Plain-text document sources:
---------------

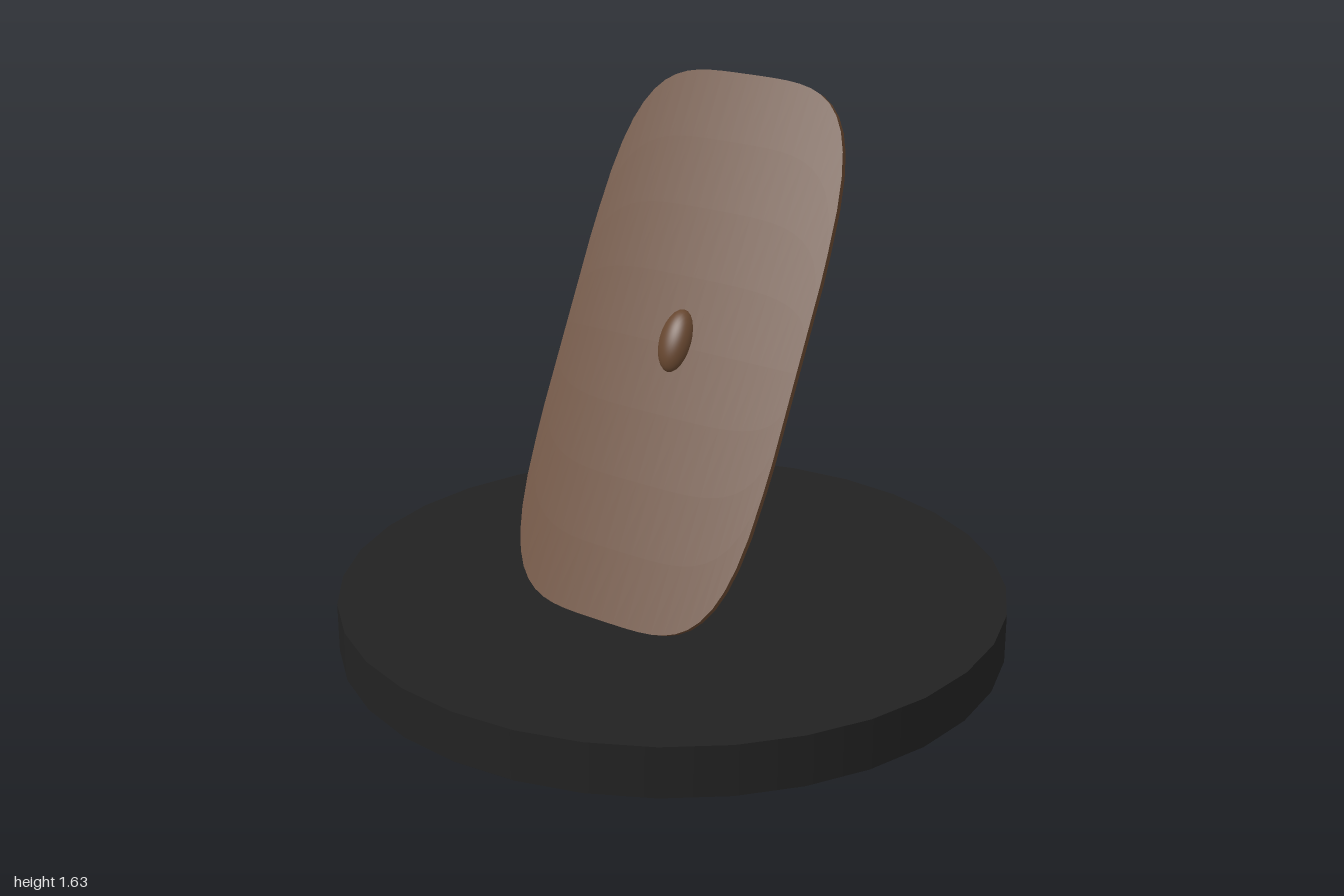
import * as THREE from 'three';

const HALF_W = 0.41, HALF_H = 0.822, THICK = 0.018, POWER = 4.2;

export function createModel() {
  const model = new THREE.Group();
  const black = new THREE.MeshStandardMaterial({ color: 0x222222 });
  black.name = 'black base';
  const brown = new THREE.MeshStandardMaterial({ color: 0x66462f });
  brown.name = 'brown wood';

  const add = (parent, name, geometry, material) => {
    const mesh = new THREE.Mesh(geometry, material);
    mesh.name = name;
    parent.add(mesh);
    return mesh;
  };

  // Round display base
  const base = add(model, 'base', new THREE.CylinderGeometry(1, 1, 0.15, 32), black);
  base.position.y = 0.075;

  // Shield leaning back on the base
  const shield = new THREE.Group();
  shield.name = 'shield';
  shield.position.set(0, 0.89, -0.025);
  shield.rotation.x = -Math.atan(0.5);
  model.add(shield);

  // Board: a box bent into a superellipse outline, bulging gently to the front
  const board = new THREE.BoxGeometry(2, 2, THICK, 28, 8, 1);
  const p = board.attributes.position;
  for (let i = 0; i < p.count; i++) {
    const u = Math.sin(p.getX(i) * Math.PI / 2);
    const reach = Math.pow(1 - Math.pow(Math.min(Math.abs(u), 0.998), POWER), 1 / POWER);
    p.setXYZ(i, u * HALF_W, p.getY(i) * reach * HALF_H, p.getZ(i) + 0.008 - 0.016 * u * u);
  }
  board.computeVertexNormals();
  add(shield, 'board', board, brown);

  // Oval boss on the front
  const boss = add(shield, 'boss',
    new THREE.SphereGeometry(1, 24, 12, 0, Math.PI * 2, 0, Math.PI / 2).rotateX(Math.PI / 2), brown);
  boss.scale.set(0.053, 0.095, 0.046);
  boss.position.set(0, 0.015, 0.012);

  // Low tapering spine along the back
  const spine = add(shield, 'spine', new THREE.SphereGeometry(1, 20, 16), brown);
  spine.scale.set(0.05, 0.5, 0.008);
  spine.position.z = -0.002;

  // Grip on the back: an oval rim crossed by an upright bar
  const rim = add(shield, 'gripRim', new THREE.TorusGeometry(0.05, 0.006, 6, 28), brown);
  rim.scale.set(0.8, 1.8, 1);
  rim.position.set(0, 0.015, -0.006);
  const bar = add(shield, 'gripBar', new THREE.CapsuleGeometry(0.008, 0.15, 4, 10), brown);
  bar.position.set(0, 0.015, -0.008);

  return model;
}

---------------

If a record holds a picture, drop the picture and return the rest of it exactly.

import * as THREE from 'three';

const HALF_W = 0.41, HALF_H = 0.822, THICK = 0.018, POWER = 4.2;

export function createModel() {
  const model = new THREE.Group();
  const black = new THREE.MeshStandardMaterial({ color: 0x222222 });
  black.name = 'black base';
  const brown = new THREE.MeshStandardMaterial({ color: 0x66462f });
  brown.name = 'brown wood';

  const add = (parent, name, geometry, material) => {
    const mesh = new THREE.Mesh(geometry, material);
    mesh.name = name;
    parent.add(mesh);
    return mesh;
  };

  // Round display base
  const base = add(model, 'base', new THREE.CylinderGeometry(1, 1, 0.15, 32), black);
  base.position.y = 0.075;

  // Shield leaning back on the base
  const shield = new THREE.Group();
  shield.name = 'shield';
  shield.position.set(0, 0.89, -0.025);
  shield.rotation.x = -Math.atan(0.5);
  model.add(shield);

  // Board: a box bent into a superellipse outline, bulging gently to the front
  const board = new THREE.BoxGeometry(2, 2, THICK, 28, 8, 1);
  const p = board.attributes.position;
  for (let i = 0; i < p.count; i++) {
    const u = Math.sin(p.getX(i) * Math.PI / 2);
    const reach = Math.pow(1 - Math.pow(Math.min(Math.abs(u), 0.998), POWER), 1 / POWER);
    p.setXYZ(i, u * HALF_W, p.getY(i) * reach * HALF_H, p.getZ(i) + 0.008 - 0.016 * u * u);
  }
  board.computeVertexNormals();
  add(shield, 'board', board, brown);

  // Oval boss on the front
  const boss = add(shield, 'boss',
    new THREE.SphereGeometry(1, 24, 12, 0, Math.PI * 2, 0, Math.PI / 2).rotateX(Math.PI / 2), brown);
  boss.scale.set(0.053, 0.095, 0.046);
  boss.position.set(0, 0.015, 0.012);

  // Low tapering spine along the back
  const spine = add(shield, 'spine', new THREE.SphereGeometry(1, 20, 16), brown);
  spine.scale.set(0.05, 0.5, 0.008);
  spine.position.z = -0.002;

  // Grip on the back: an oval rim crossed by an upright bar
  const rim = add(shield, 'gripRim', new THREE.TorusGeometry(0.05, 0.006, 6, 28), brown);
  rim.scale.set(0.8, 1.8, 1);
  rim.position.set(0, 0.015, -0.006);
  const bar = add(shield, 'gripBar', new THREE.CapsuleGeometry(0.008, 0.15, 4, 10), brown);
  bar.position.set(0, 0.015, -0.008);

  return model;
}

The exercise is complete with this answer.